Exercise materials Block Start

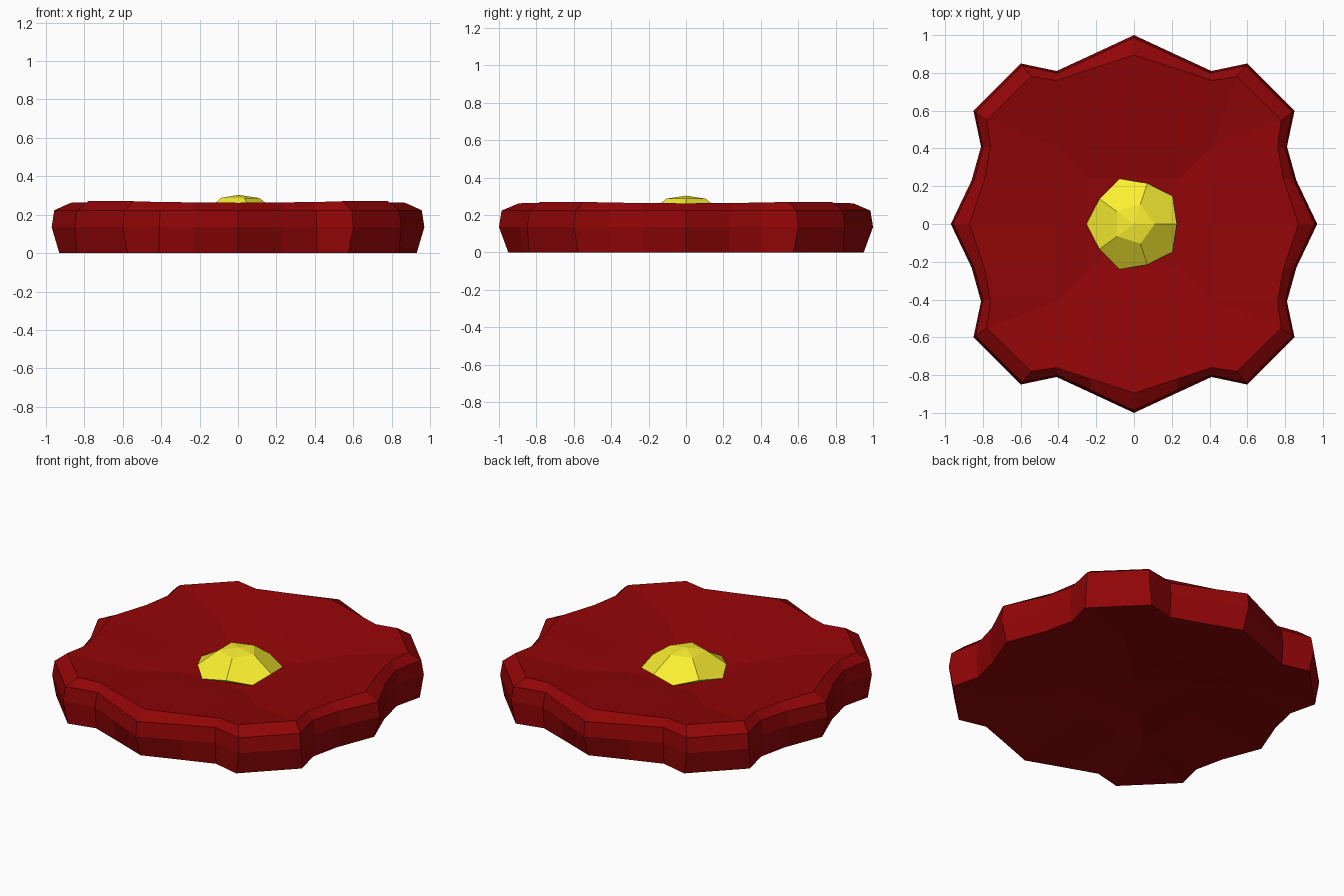
import bpy, bmesh, math

if "Cube" in bpy.data.objects:
    bpy.data.objects.remove(bpy.data.objects["Cube"])


def make_object(name, bm, color):
    bmesh.ops.remove_doubles(bm, verts=bm.verts, dist=0.0005)
    bmesh.ops.recalc_face_normals(bm, faces=bm.faces)
    mesh = bpy.data.meshes.new(name)
    bm.to_mesh(mesh)
    bm.free()
    mat = bpy.data.materials.new(name + "_color")
    mat.diffuse_color = color
    mat.use_nodes = True
    mat.node_tree.nodes["Principled BSDF"].inputs["Base Color"].default_value = mat.diffuse_color
    mesh.materials.append(mat)
    obj = bpy.data.objects.new(name, mesh)
    bpy.context.collection.objects.link(obj)
    return obj


def loft(bm, loops):
    """Skin closed loops of equal length; repeated points are merged later."""
    rows = [[bm.verts.new(p) for p in loop] for loop in loops]
    n = len(rows[0])
    for a, b in zip(rows, rows[1:]):
        for i in range(n):
            j = (i + 1) % n
            bm.faces.new((a[i], a[j], b[j], b[i]))
    return rows


def mirror_quarter(q, s=1.0, z=0.0):
    """Mirror quarter-outline points (x, y[, z]) into a full loop."""
    q = [(p[0] * s, p[1] * s, p[2] if len(p) > 2 else z) for p in q]
    half = q + [(-x, y, h) for x, y, h in q[-2::-1]]
    return half + [(x, -y, h) for x, y, h in half[-2:0:-1]]


# Red scalloped petal disc: hollow underside, bulging side, bevel, dished top
foot = [(.93, 0), (.84, .23), (.80, .41), (.84, .575),
        (.575, .84), (.41, .80), (.23, .865), (0, .95)]
outer = [(.97, 0), (.86, .23), (.81, .41), (.85, .6),
         (.6, .85), (.41, .81), (.23, .893), (0, 1)]
rim = [(.87, 0, .262), (.79, .24, .264), (.76, .41, .266), (.78, .55, .27),
       (.545, .78, .27), (.41, .76, .266), (.23, .82, .264), (0, .895, .262)]
dish = [(.41, 0), (.41, .24)] + [(.41, .41)] * 4 + [(.24, .41), (0, .41)]
well = [(.24, 0)] + [(.24, .24)] * 6 + [(0, .24)]
center = [(0, 0)] * 8
bm = bmesh.new()
loft(bm, [
    mirror_quarter(center, 1, .08),
    mirror_quarter(well, 1, .065),
    mirror_quarter(dish, 1, .04),
    mirror_quarter(foot, 1, 0),
    mirror_quarter(outer, 1, .135),
    mirror_quarter(outer, .986, .223),
    mirror_quarter(rim),
    mirror_quarter(dish, 1, .207),
    mirror_quarter(well, 1, .178),
    mirror_quarter(center, 1, .165),
])
make_object("petal_disc", bm, (.285, .0015, .002, 1))

# Yellow faceted centre: flattened pentagonal dome resting in the dish
bm = bmesh.new()


def ring(radius, z, turn):
    return [bm.verts.new((radius * math.cos(math.radians(72 * i + turn)),
                          radius * math.sin(math.radians(72 * i + turn)), z))
            for i in range(5)]


top = bm.verts.new((0, 0, .303))
bottom = bm.verts.new((0, 0, .11))
inner = ring(.11, .287, 0)
upper = ring(.227, .2, 0)
lower = ring(.252, .18, 36)
base = ring(.17, .14, 36)
for i in range(5):
    j = (i + 1) % 5
    bm.faces.new((top, inner[i], inner[j]))
    bm.faces.new((inner[i], upper[i], lower[i], upper[j], inner[j]))
    bm.faces.new((upper[j], lower[i], base[i], base[j], lower[j]))
    bm.faces.new((base[j], base[i], bottom))
make_object("flower_center", bm, (.95, .86, .03, 1))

Exercise materials Block End

(Problem description):
Only a number should be given in reply: how many lines in the entries above hold "faces".

(Exercise result):
6